San Luis Obispo County’s real estate market is in for another challenging year as the economy inches slowly toward recovery.
Overall, the county’s housing market continues to be dominated by distressed property sales, contributing to the downward pressure on prices. Those who keep tabs on real estate say buyers and sellers should expect a slight improvement in 2011, but no significant swings up or down as the market struggles to regain its footing.
“There’s a great hesitancy among some would-be buyers, and to some extent would-be sellers, that the market is bottoming out,” said Andrew LePage, spokesman for DataQuick, a Southern California company that provides real estate information and analysis.
“But one of the main things holding back the market is the economy and relatively low consumer confidence. If there was brighter news about the economy, more people would feel confident.”
Adding to the uncertainty is the threat of increased interest rates, which have been at historical lows. As well, there are lingering concerns about the appraisal process (buyers who take out federally insured home loans can no longer have their mortgage broker select the appraiser), said Steve Delmartini, regional chairman of the California Association of Realtors and a San Luis Obispo Realtor.
Lending is also proving difficult, he added.
In some circumstances, Delmartini said, loans to buy property are not available.
“The sellers in the market are the result of what the buyers face,” he said. “If money is tight or if there’s a problem with the property appraisal, it affects the seller.”
When property does sell, it still boils down to price, real estate agents say.
“Price is everything,” Delmartini said. “It’s at least my belief that if you’re not priced right in the market, you will sit.”
Effect of foreclosures
Like many communities statewide, prices in San Luis Obispo County have fallen dramatically and may continue to erode.
The overall median price in the county — the statistical point at which half of homes sold for more and half for less — was $318,500 in January, down 13.2 percent from the same month a year ago, when the median price was $366,750, according to DataQuick.
The January median dropped nearly 5 percent from $335,000 in December. DataQuick recorded a peak median of $585,000 in June 2006.

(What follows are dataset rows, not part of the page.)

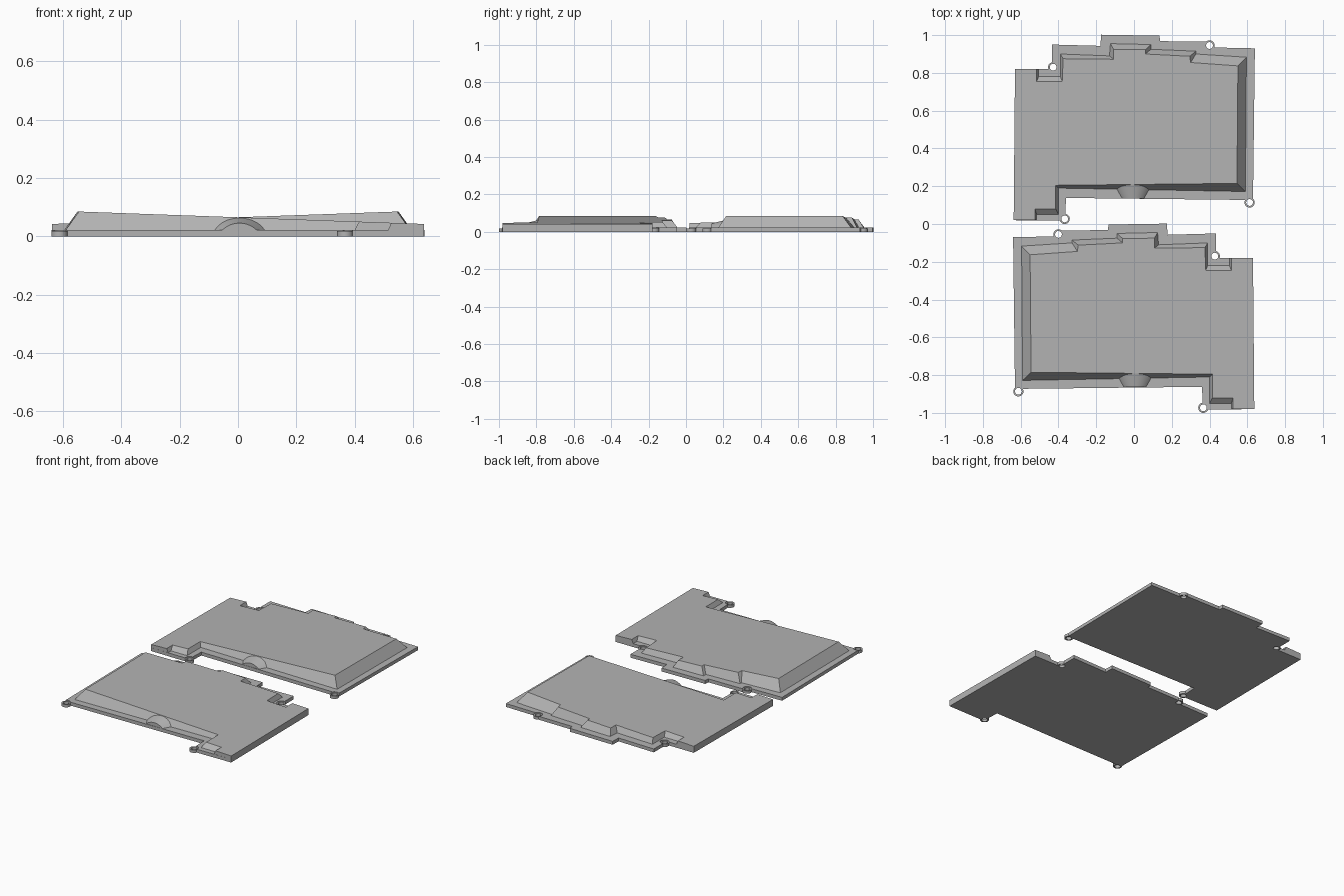
import bpy, bmesh, math

if "Cube" in bpy.data.objects:
    bpy.data.objects.remove(bpy.data.objects["Cube"])

grey = bpy.data.materials.new("plain grey")
grey.diffuse_color = (0.45, 0.45, 0.45, 1)
grey.use_nodes = True
grey.node_tree.nodes["Principled BSDF"].inputs["Base Color"].default_value = grey.diffuse_color

FLANGE_Z, RING_Z = 0.022, 0.018

# outline of the thin base flange
FLANGE = [(-0.64, -0.07), (-0.40, -0.065), (-0.40, -0.035), (-0.138, -0.032), (-0.135, -0.003),
          (0.175, 0.002), (0.177, -0.057), (0.434, -0.05), (0.434, -0.18), (0.63, -0.18),
          (0.637, -0.98), (0.365, -0.983), (0.36, -0.862), (-0.63, -0.873)]

# raised block: foot x, y and top edge x, y
BLOCK = [(-0.595, -0.117, -0.55, -0.163), (-0.328, -0.10, -0.30, -0.145),
         (-0.328, -0.085, -0.295, -0.112), (-0.09, -0.075, -0.06, -0.10),
         (-0.09, -0.05, -0.06, -0.077), (0.125, -0.045, 0.108, -0.075),
         (0.13, -0.11, 0.108, -0.128), (0.39, -0.10, 0.375, -0.125),
         (0.39, -0.22, 0.38, -0.245), (0.505, -0.22, 0.515, -0.245),
         (0.505, -0.18, 0.515, -0.18), (0.63, -0.18, 0.63, -0.18),
         (0.637, -0.98, 0.637, -0.98), (0.515, -0.98, 0.525, -0.98),
         (0.515, -0.95, 0.525, -0.92), (0.40, -0.95, 0.415, -0.92),
         (0.40, -0.81, 0.415, -0.795), (-0.59, -0.828, -0.545, -0.785)]

RINGS = [(-0.40, -0.055), (0.428, -0.17), (0.367, -0.973), (-0.612, -0.886)]


def top_z(x):
    return 0.065 - 0.036 * x


def loft(name, rings, side, dy, closed=False):
    """Skin matching loops of points; cap the ends unless closed on itself."""
    bm = bmesh.new()
    loops = [[bm.verts.new((side * x, y + dy, z)) for x, y, z in r] for r in rings]
    pairs = list(zip(loops, loops[1:]))
    if closed:
        pairs.append((loops[-1], loops[0]))
    else:
        bm.faces.new(loops[0])
        bm.faces.new(loops[-1])
    n = len(loops[0])
    for a, b in pairs:
        for i in range(n):
            j = (i + 1) % n
            quad = [a[i], a[j], b[j], b[i]]
            if (quad[0].co - quad[3].co).length + (quad[1].co - quad[2].co).length > 1e-6:
                bm.faces.new(quad)
    bmesh.ops.recalc_face_normals(bm, faces=bm.faces)
    mesh = bpy.data.meshes.new(name)
    bm.to_mesh(mesh)
    bm.free()
    mesh.materials.append(grey)
    obj = bpy.data.objects.new(name, mesh)
    bpy.context.collection.objects.link(obj)
    return obj


def circle(cx, cy, r, z, n=32):
    return [(cx + r * math.cos(math.tau * i / n), cy + r * math.sin(math.tau * i / n), z)
            for i in range(n)]


def arch(half, height, y, n=20):
    """Circular arc standing on the flange."""
    r = (half ** 2 + height ** 2) / (2 * height)
    a = math.asin(half / r)
    return [(0.005 + r * math.sin(t), y, FLANGE_Z + height - r + r * math.cos(t))
            for t in (-a + 2 * a * i / n for i in range(n + 1))]


def smooth(obj):
    bpy.ops.object.select_all(action='DESELECT')
    obj.select_set(True)
    bpy.context.view_layer.objects.active = obj
    bpy.ops.object.shade_smooth_by_angle(angle=math.radians(30))


def build_half(tag, side, dy):
    # base flange
    flange = loft(tag + "_flange", [[(x, y, z) for x, y in FLANGE] for z in (0, FLANGE_Z)], side, dy)
    # raised sloping block
    loft(tag + "_block", [[(a, b, FLANGE_Z) for a, b, c, d in BLOCK],
                          [(c, d, top_z(c)) for a, b, c, d in BLOCK]], side, dy)
    # tapered cable hood
    smooth(loft(tag + "_cable_hood", [arch(0.058, 0.023, -0.864), arch(0.1, 0.041, -0.79)], side, dy))
    # screw eyelets set into the flange
    for i, (x, y) in enumerate(RINGS):
        smooth(loft(f"{tag}_eyelet_{i}", [circle(x, y, r, z) for r, z in
                    ((0.027, 0), (0.027, RING_Z), (0.018, RING_Z), (0.018, 0))], side, dy, True))
        cutter = loft(f"{tag}_eyelet_cutter_{i}",
                      [circle(x, y, 0.0265, z) for z in (-0.01, 0.05)], side, dy)
        cutter.hide_render = True
        cutter.hide_viewport = True
        mod = flange.modifiers.new("eyelet_hole", 'BOOLEAN')
        mod.operation = 'DIFFERENCE'
        mod.solver = 'EXACT'
        mod.object = cutter


build_half("front_half", 1, 0)
build_half("back_half", -1, 1)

Sales activity was up 10.5 percent in January from the same month a year ago, but down 18.5 percent from December 2010.
The federal first-time homebuyer tax credit, which expired last year, and price reductions over the past year helped sales last year, real estate agents say. The countywide median for single-family detached homes has declined for seven straight months since last July, according to DataQuick.
Foreclosures and short sales are a main driver in keeping home values down.
In January, distressed properties accounted for 27.7 percent of all homes that were resold, down from 31 percent in December and nearly 30 percent in the same month a year ago, according to DataQuick.
Lenny Jones, a Realtor with Jones-Goodell & Associates in Arroyo Grande, said he wouldn’t be surprised if, because of foreclosures and short sales, the market decreased in value an additional 5 percent in 2011. Sales of distressed property are more prevalent in the North County, where development blossomed during the boom, and are happening to a lesser extent in the South County.
“People had been trying to hang on, but they’re running out of money, and they have to give it up,” Jones said.
Linda Midkiff, treasurer of the Paso Robles Association of Realtors and a Realtor with Coldwell Banker Premier Real Estate in Paso Robles, said short sales and foreclosures have accounted for nearly 57 percent of her office’s total sales in the past six months.
“I wish I could be optimistic about 2011 for real estate,” she said. “Just looking at the trends in the city of Paso Robles, the median price of a single-family residence within the city limits is down 7 percent from January 2010 and down 3 percent from just a month ago.”
For potential homebuyers, however, the housing market presents opportunities for good deals.
“The silver lining in all this is that homes are becoming more affordable for first-time homebuyers,” Midkiff said. “First-time homebuyers were involved in nearly all of my transactions in 2010. That trend seems to be continuing.”
Lower prices and historically low interest rates helped to set new record-high levels of affordability statewide. The percentage of first-time buyers who could afford to purchase an entry-level home in the county was 57 percent in the fourth quarter of last year, according to the California Association of Realtors. The county, though, was the second-least affordable in the state behind the San Francisco Bay region.
With the housing market no longer being supported by tax credits and other measures, improvement in the economy will be more of a factor in the housing market recovery going forward, said Robert Kleinhenz, deputy chief economist with the California Association of Realtors.
The association forecast a 2 percent increase in 2011 over last year in the state’s median home price and a 2 percent increase in home sales.
Kleinhenz surmised that the county would likely see a small single-digit increase.
“By the end of the year, we will see some improvement, but it’s not at all the case that we can feel like we’re out of the woods,” he said.
Delmartini believes there’s a more positive attitude today than 18 months ago as people are more realistic about the market, the future of the economy and its recovery.
Even so, he understands that it won’t change overnight.
“It took a long time for us to get to this point, and it’s going to take a long time for us to get out,” he said.